Solving a Linear System or a Least Square Problem on Multiple GPUs


I am currently developing an acoustic solver. For a small problem I can solve it using a single GPU. However, for a large problem, the dense matrix generated cannot be saved on memory of a single GPU. Thus, I need to distribute the linear system to multiple GPUs. I am wondering if the Nvidia solver is capable of solving a system distributed on multiple GPUs. Thanks.


This is outside my area of expertise, but I note that the documentation for cuSOLVER ( not mention multi-GPU operation. I am curious: How large are these systems that they don’t fit into the up to 32 GB of modern GPUs? The literature seems to indicate that this is not an uncommon problem, e.g.

Manuel A.Diaz, Maxim A.Solovchuk, and Tony W.H.Sheu, “High-performance multi-GPU solver for describing nonlinear acoustic waves in homogeneous thermoviscous media.” Computers & Fluids, Vol. 173, 15 September 2018, Pages 195-205
“A double-precision numerical solver to describe the propagation of high-intensity ultrasound fluctuations using a novel finite-amplitude compressible acoustic model working in multiple processing units (GPUs) is presented. […] The present multi-GPU implementation aims to make the best use of every single GPU and gain optimal performance of the algorithm on the per-node basis. To assess the performance of the present solver, a typical mini-server computer with 4 Tesla K80 dual GPU accelerators is used.”

First, thank you for reminding me that the largest GPU memory is 32 GB.

32 GB is adequate for our problem, but I have to say it is only adequate either for a small setting with a high frequency or for a large setting with a low frequency. If we wanted to simulate sound phenomenon at 20kHz in an air plane, 32 GB would be far from enough. This is what has driven me to scale my solution to a problem of any size.

So I take it these use cases typically involve dense matrices upward of 40K x 40K?

When I mentioned GPUs with 32GB of memory I was thinking of the Quadro GV100. It seems NVIDIA has since announced a Quadro RTX 8000 with 48 GB, but as a Turing-based design that obviously has low double-precision throughput.

Yes. For instance, if we want to simulate sound phenomenon related to a human body up to 20kHz, we need a mesh of around 90000 triangles. The matrix size is 90K*90K in such a case. If we want to simulate acoustic phenomenon within an airplane still up to 20kHz, the mesh size is much larger than that of a human body. Let alone a rocket or a ship. Thus, to scale our solver to one that is capable of simulating all acoustic phenomenon, the solver has to include the case of using multiple GPUs.

Thanks for the explanation, this is interesting to me as the first implementer of CUBLAS (2005-2008). There are plenty of use cases involving big sparse matrices, but I had not encountered one involving huge dense matrices.

The literature seems to indicate that researchers build their own multi-GPU capable solvers for uses cases like yours.
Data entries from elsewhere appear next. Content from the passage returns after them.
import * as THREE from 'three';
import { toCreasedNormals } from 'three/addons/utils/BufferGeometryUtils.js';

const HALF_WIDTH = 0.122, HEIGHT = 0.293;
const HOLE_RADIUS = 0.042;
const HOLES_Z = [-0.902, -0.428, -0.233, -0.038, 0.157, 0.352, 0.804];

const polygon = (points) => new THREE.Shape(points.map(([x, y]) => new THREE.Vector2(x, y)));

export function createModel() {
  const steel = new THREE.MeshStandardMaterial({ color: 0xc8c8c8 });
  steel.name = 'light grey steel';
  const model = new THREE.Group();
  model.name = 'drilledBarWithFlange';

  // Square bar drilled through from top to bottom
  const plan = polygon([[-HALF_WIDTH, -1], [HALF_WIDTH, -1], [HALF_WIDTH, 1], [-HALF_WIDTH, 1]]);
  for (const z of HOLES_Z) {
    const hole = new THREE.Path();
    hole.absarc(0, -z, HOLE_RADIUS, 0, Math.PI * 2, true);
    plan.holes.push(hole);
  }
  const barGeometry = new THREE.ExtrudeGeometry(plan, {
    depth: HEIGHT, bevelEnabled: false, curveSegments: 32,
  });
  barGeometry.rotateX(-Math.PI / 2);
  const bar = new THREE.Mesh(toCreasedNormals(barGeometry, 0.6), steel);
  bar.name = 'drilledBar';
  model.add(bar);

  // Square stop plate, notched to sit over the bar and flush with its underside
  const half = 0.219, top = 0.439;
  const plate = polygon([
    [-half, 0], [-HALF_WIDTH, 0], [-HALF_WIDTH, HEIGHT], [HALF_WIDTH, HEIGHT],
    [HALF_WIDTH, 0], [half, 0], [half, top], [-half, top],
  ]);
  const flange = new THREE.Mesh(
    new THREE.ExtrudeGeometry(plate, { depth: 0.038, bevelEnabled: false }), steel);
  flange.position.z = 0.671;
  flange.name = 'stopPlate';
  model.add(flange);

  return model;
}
Let’s see whether someone can provide a pointer to a “standard” multi-GPU capable solver, from either NVIDIA or a third party.

Please accept my salution. I implemented several QR solvers myself, but none of them is comparable to the solver from NVIDIA. You did a really great job.

As I said, I only created the initial (incomplete, only partially tuned) implementation of CUBLAS and later on provided some initial ideas for batched operations on small matrices.

Several other more capable people have since expanded the meager starting points I provided into the highly-tuned linear algebra libraries (plural) provided by NVIDIA; they deserve full credit for what you are using today. I retired in 2014.

I have a question about nvlink. When multiple GPUs are linked through nvlink, are they viewed as a single GPU? For instance, my code runs well on a single GPU with 8GB memory. If 4 such GPUs are linked through nvlink, can I run the same code on the linked gpus with a much larger model that fits in 32GB?

No, they are not viewed as a single GPU. you must use multi-gpu programming methods whether the GPUs are connected via nvlink or not.

Then is there any GPU that can be viewed as single with a 24GB or more memory?

If so, can I get all the specific types of GPUs that meet my needs?

For instance, the tesla v100 has 16 GB memory. Can I assume that I can write my CUDA code using the single GPU mode if my problem fits in the size of 16 GB?

Tesla V100 that is currently for sale has 32GB of memory. Quadro RTX 8000 has 48GB of memory.

Yes, if your problem fits in GPU memory, you should be able to run it on a single GPU.